[Collected data]
____
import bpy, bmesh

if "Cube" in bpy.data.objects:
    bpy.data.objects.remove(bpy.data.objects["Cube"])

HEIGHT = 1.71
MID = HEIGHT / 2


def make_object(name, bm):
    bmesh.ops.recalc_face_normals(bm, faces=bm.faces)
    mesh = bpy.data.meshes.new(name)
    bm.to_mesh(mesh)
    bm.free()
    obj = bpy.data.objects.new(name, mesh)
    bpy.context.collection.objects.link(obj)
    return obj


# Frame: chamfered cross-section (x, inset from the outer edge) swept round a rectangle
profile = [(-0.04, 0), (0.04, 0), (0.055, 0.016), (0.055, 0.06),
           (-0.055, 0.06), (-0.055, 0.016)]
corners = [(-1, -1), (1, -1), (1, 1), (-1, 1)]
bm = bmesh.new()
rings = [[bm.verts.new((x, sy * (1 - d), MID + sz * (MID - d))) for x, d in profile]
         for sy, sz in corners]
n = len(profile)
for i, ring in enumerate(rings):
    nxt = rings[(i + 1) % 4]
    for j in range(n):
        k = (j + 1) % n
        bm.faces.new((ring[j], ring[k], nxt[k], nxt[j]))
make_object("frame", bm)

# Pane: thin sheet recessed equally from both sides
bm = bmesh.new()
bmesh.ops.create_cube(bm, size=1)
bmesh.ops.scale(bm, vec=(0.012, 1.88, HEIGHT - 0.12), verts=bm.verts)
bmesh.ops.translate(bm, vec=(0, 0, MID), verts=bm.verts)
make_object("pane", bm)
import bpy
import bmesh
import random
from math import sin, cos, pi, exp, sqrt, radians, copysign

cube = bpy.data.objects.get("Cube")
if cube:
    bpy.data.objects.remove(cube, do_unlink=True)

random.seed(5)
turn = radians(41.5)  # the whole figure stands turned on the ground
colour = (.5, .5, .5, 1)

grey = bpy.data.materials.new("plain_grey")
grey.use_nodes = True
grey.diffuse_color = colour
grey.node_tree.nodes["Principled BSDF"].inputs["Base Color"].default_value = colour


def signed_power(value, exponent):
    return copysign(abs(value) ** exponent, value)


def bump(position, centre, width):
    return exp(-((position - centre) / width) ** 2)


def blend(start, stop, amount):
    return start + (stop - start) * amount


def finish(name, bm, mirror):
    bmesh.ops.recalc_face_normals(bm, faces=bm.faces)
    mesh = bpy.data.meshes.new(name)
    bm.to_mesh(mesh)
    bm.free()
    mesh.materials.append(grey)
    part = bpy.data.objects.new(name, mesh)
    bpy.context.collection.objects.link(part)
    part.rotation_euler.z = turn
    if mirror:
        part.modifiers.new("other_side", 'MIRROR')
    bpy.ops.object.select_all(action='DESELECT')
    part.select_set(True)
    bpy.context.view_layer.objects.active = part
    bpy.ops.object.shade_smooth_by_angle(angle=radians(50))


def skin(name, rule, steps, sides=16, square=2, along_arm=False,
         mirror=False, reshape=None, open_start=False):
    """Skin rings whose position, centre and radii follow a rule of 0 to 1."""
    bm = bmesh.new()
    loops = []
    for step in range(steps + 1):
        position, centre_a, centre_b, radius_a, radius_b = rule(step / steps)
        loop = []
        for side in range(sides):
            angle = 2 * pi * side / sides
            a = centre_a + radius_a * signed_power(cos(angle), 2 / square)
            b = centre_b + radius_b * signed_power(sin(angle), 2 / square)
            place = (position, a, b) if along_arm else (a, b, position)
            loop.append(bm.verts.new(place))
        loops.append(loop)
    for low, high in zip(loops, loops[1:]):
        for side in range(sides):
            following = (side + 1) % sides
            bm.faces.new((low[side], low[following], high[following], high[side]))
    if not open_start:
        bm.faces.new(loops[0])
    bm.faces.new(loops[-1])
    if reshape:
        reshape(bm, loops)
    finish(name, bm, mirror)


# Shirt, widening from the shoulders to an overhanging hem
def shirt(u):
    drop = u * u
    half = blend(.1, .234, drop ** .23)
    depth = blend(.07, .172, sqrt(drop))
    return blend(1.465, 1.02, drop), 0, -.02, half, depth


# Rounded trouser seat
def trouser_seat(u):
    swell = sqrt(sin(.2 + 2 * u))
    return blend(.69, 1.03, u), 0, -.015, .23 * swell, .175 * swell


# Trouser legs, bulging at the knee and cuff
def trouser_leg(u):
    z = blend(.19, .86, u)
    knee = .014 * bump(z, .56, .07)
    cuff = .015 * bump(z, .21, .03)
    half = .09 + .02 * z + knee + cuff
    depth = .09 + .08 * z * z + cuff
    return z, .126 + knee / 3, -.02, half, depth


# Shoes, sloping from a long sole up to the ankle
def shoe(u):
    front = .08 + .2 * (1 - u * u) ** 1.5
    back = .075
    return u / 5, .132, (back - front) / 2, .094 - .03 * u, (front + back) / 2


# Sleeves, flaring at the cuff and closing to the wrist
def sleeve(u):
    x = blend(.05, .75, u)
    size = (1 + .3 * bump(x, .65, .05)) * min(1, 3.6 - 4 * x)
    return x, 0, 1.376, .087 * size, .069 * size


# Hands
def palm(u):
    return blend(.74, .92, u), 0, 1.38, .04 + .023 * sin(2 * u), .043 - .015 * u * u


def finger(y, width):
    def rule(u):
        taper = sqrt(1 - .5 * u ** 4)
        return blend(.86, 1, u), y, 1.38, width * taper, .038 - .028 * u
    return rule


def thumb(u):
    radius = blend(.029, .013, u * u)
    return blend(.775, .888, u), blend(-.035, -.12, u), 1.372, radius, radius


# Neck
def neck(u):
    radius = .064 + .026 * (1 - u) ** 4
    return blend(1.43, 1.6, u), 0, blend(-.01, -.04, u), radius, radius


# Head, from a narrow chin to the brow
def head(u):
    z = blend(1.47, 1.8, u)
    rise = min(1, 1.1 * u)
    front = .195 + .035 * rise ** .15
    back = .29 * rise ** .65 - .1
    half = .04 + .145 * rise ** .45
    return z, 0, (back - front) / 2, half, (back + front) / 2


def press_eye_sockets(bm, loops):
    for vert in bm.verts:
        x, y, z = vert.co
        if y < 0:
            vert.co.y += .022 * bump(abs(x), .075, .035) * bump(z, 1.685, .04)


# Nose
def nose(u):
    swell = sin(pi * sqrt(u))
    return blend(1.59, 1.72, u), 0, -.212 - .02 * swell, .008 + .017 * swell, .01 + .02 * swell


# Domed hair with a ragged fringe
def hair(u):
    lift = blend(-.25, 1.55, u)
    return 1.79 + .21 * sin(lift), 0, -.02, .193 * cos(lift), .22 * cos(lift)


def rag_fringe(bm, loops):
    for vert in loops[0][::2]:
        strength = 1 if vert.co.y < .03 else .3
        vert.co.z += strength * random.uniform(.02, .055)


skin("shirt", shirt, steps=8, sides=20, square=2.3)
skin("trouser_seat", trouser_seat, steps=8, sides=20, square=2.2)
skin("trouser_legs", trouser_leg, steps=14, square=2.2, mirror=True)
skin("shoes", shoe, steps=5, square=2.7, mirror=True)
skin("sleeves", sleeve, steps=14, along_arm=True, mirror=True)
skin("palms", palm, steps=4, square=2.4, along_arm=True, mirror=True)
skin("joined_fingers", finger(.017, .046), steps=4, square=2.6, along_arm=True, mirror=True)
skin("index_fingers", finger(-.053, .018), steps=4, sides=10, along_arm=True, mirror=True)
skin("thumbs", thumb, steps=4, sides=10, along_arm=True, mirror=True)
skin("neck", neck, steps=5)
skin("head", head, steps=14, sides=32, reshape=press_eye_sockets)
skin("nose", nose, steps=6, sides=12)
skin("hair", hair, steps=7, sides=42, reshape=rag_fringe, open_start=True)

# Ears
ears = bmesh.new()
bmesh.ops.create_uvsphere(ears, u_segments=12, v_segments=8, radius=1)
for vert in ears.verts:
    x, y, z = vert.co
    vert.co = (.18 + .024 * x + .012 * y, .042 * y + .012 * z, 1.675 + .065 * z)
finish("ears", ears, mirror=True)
____
▸ Try it:
Pull every line holding "half" out of the records.

▸ Answer box:
    half = blend(.1, .234, drop ** .23)
    return blend(1.465, 1.02, drop), 0, -.02, half, depth
    half = .09 + .02 * z + knee + cuff
    return z, .126 + knee / 3, -.02, half, depth
    half = .04 + .145 * rise ** .45
    return z, 0, (back - front) / 2, half, (back + front) / 2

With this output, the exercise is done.